by Robert Gibson
In order to arrive within sight of those ruins, he first must traverse the jagged region silhouetted against the spectral dome of glowing air.
He began to drive forward once more, climbing alongside interbranching rilles towards the black volcanic serrations on the skyline, beyond which loomed the indistinct hugeness of the hemispheric blue.
The way became steeper among soaring buttresses both igneous and meteoric, the half-obliterated or superimposed wreckage of archaean catastrophe. Naturally it all spoke to Royden in the language of science, suggesting mechanisms of formation to his expert eye, but he also received different impressions, unaccountably purposeful, as if the dead starlit wasteland were gesturing at him with a myriad writhing cloaks or sleeves which nevertheless never moved; and the glowing hemisphere beyond the final ridge was a god enthroned over the still-life, summoning Royden to account for his intrusion...
Determined to abate these feverish imaginations, he halted the jeep to make an examination of a noctilucent plant - one of the growths which took advantage of the dribblets of air close to the ruins.

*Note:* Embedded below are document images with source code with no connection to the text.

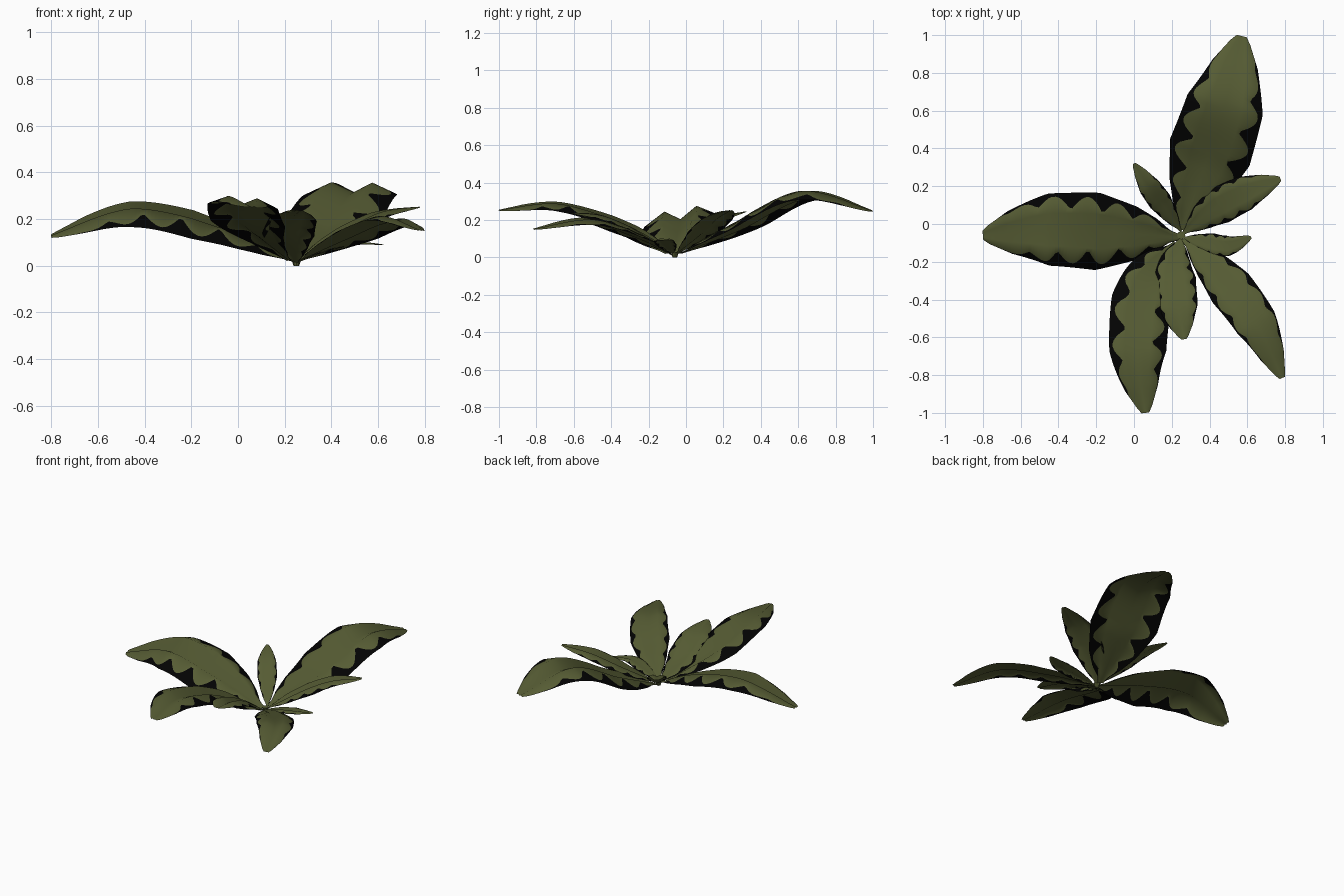
import bpy, bmesh, math
from mathutils import Vector

if "Cube" in bpy.data.objects:
    bpy.data.objects.remove(bpy.data.objects["Cube"])


def material(name, rgb):
    m = bpy.data.materials.new(name)
    m.diffuse_color = (*rgb, 1)
    m.use_nodes = True
    m.node_tree.nodes["Principled BSDF"].inputs["Base Color"].default_value = m.diffuse_color
    return m


GREEN = material("leaf olive green", (0.093, 0.107, 0.034))
BLACK = material("leaf black edge", (0.0008, 0.0008, 0.0008))

# name: base, two midrib points, tip | half width, roll, fold, black amount
LEAVES = {
    "back_leaf": ((.25, -.03, .02), (.37, .29, .145), (.485, .64, .31), (.57, .995, .245), .222, 0, .05, 1.25),
    "left_leaf": ((.24, -.07, .02), (-.10, -.045, .135), (-.46, -.03, .205), (-.80, -.06, .125), .205, -.18, .06, 1.15),
    "front_left_leaf": ((.22, -.10, .02), (.065, -.32, .15), (.02, -.68, .26), (.06, -1.0, .25), .162, -.08, .035, 1.5),
    "front_leaf": ((.25, -.07, .01), (.215, -.24, .11), (.235, -.44, .20), (.265, -.61, .235), .112, -.05, .025, .75),
    "front_right_leaf": ((.26, -.08, .02), (.46, -.28, .11), (.65, -.53, .185), (.785, -.815, .15), .122, -.1, .025, .7),
    "right_small_leaf": ((.26, -.07, .02), (.38, -.10, .06), (.50, -.115, .09), (.62, -.07, .09), .058, 0, .012, .8),
    "back_right_leaf": ((.26, -.05, .02), (.41, .07, .115), (.59, .165, .205), (.775, .24, .25), .10, 0, .025, .7),
    "back_left_leaf": ((.25, -.04, .02), (.16, .09, .12), (.08, .20, .205), (.00, .32, .245), .062, 0, .012, .6),
}

PROFILE = [(0, .08), (.05, .16), (.12, .42), (.23, .7), (.42, 1.0), (.66, .93), (.86, .55), (.97, .24), (1, .12)]
ROWS = 64


def width_at(t):
    # straight-sided low-poly outline
    for (a, wa), (b, wb) in zip(PROFILE, PROFILE[1:]):
        if t <= b:
            return wa + (wb - wa) * (t - a) / (b - a)
    return PROFILE[-1][1]


def spline(p, t):
    # smooth curve through the four midrib points
    q = [2 * p[0] - p[1], *p, 2 * p[3] - p[2]]
    s = min(int(t * 3), 2)
    u = t * 3 - s
    a, b, c, d = q[s:s + 4]
    return 0.5 * (2 * b + (c - a) * u + (2 * a - 5 * b + 4 * c - d) * u * u
                  + (3 * b - a - 3 * c + d) * u ** 3)


def green_share(t, phase, amount):
    # scalloped border between green blade and black edge
    lobe = 1 - abs(math.sin(math.pi * (6.5 * t + phase)))
    swell = max(0, math.sin(math.pi * min(1, t / .9) ** .75)) ** .7
    return max(.48, .985 - amount * swell * (.09 + .36 * lobe))


def make_leaf(name, a, b, c, d, half, roll, fold, amount):
    pts = [Vector(v) for v in (a, b, c, d)]
    bm = bmesh.new()
    rows = []
    for i in range(ROWS + 1):
        t = i / ROWS
        tan = spline(pts, min(1, t + .02)) - spline(pts, max(0, t - .02))
        side = Vector((-tan.y, tan.x, 0)).normalized()
        mid, w = spline(pts, t), half * width_at(t)
        gl, gr = green_share(t, 0, amount), green_share(t, .4, amount)
        row = []
        for f in (-1, -gr, -.45, 0, .45, gl, 1):
            r = abs(f)
            # midrib groove, raised shoulders, drooping rim
            lift = r / .45 if r < .45 else 1 - (r - .45) / .55 * 1.1
            p = mid + side * (w * f)
            p.z += roll * w * f + fold * lift * width_at(t)
            p.z = max(p.z, 0)
            row.append(bm.verts.new(p))
        rows.append(row)
    for r0, r1 in zip(rows, rows[1:]):
        for k in range(6):
            f = bm.faces.new((r0[k], r0[k + 1], r1[k + 1], r1[k]))
            f.material_index = 1 if k in (0, 5) else 0
            f.smooth = True
    for f in bm.faces:
        f.normal_update()
        if f.normal.z < 0:
            f.normal_flip()
    me = bpy.data.meshes.new(name)
    bm.to_mesh(me)
    bm.free()
    me.materials.append(GREEN)
    me.materials.append(BLACK)
    bpy.context.collection.objects.link(bpy.data.objects.new(name, me))


for leaf, spec in LEAVES.items():
    make_leaf(leaf, *spec)

# small crown where the leaf stalks meet
bpy.ops.mesh.primitive_cone_add(vertices=8, radius1=.012, radius2=.022, depth=.03,
                                location=(.25, -.06, .015))
crown = bpy.context.object
crown.name = "crown"
crown.data.materials.append(GREEN)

It was of a flaccid, thallophytic nature, trailing lank, pulpy appendages like lucent streamers, which lay over the sides of a crevice in which the thing must be rooted. Royden gazed carefully around. Now he could see a few more plants of similar shape, twisted among the clefts and rubble. He had discovered a new species of lunar flora. And these speciments might well be the only ones in existence, feeding slowly on some rare mineral in the volcanic escarpment or the rare gaseous exhalations from the fissures which veined the slope as well as the attenuated nimbus of the nearby hemisphere of air. This was what he needed - the self-satisfaction which came from a straight discovery...
Most of all, he derived irrational comfort from the puny, un-prepossessing nature of these lunar organisms. They symbolised the moon's incapacity to produce advanced life-forms. This senescent little world would never again harbour anything sufficiently complex to be malign, no matter what it may have produced in its youth... yes, its remaining denizens were doomed to the status of subject-matter for recondite botanical journals. It was amazing how cheered Royden felt by this.
With no further halts or misgivings, he completed the last stage of his motorised journey. He parked the jeep close to a jagged outcrop close to the summit of the final rise, and emerged in space-suit, tonanite pistol gripped in his right hand.
He did not believe that Dawcott and his teams would go so far as to threaten his life, whatever chicanery they might be engaged in; so why had he brought the weapon? Setting that question aside, Royden hopped and scrambled the last stretch to the ridge-summit. With each slow leap he found it easier to realize that he was entering the fringes of a realm of genuine atmosphere, with its diminishing pools of black, its increasing umbrageous gradations, and the approaching twilight of his destination.
Even after many minutes had passed he still stood in the same position, staring as if he had never seen the lunarian city before in countless photographs and films. No matter the quantity of representations and descriptions he had perused, the presence of the reality shook him in some profound subliminal fashion.
It was only slowly that he came out of his daze and began to advance down the short slope towards the lava bay on which the ruins stood haloed, a zone of preternatural light, a dim bubble on the shores of night.
No signs of human life could he see; not a trace of Dawcott's team. Bathed in eonian silence, the grounds of the city were littered with unsurmisable relics of an ultra-terrene architecture. In a panorama of mysterious styles they preserved a record not only of durative creation but also of unguessable, partial destruction...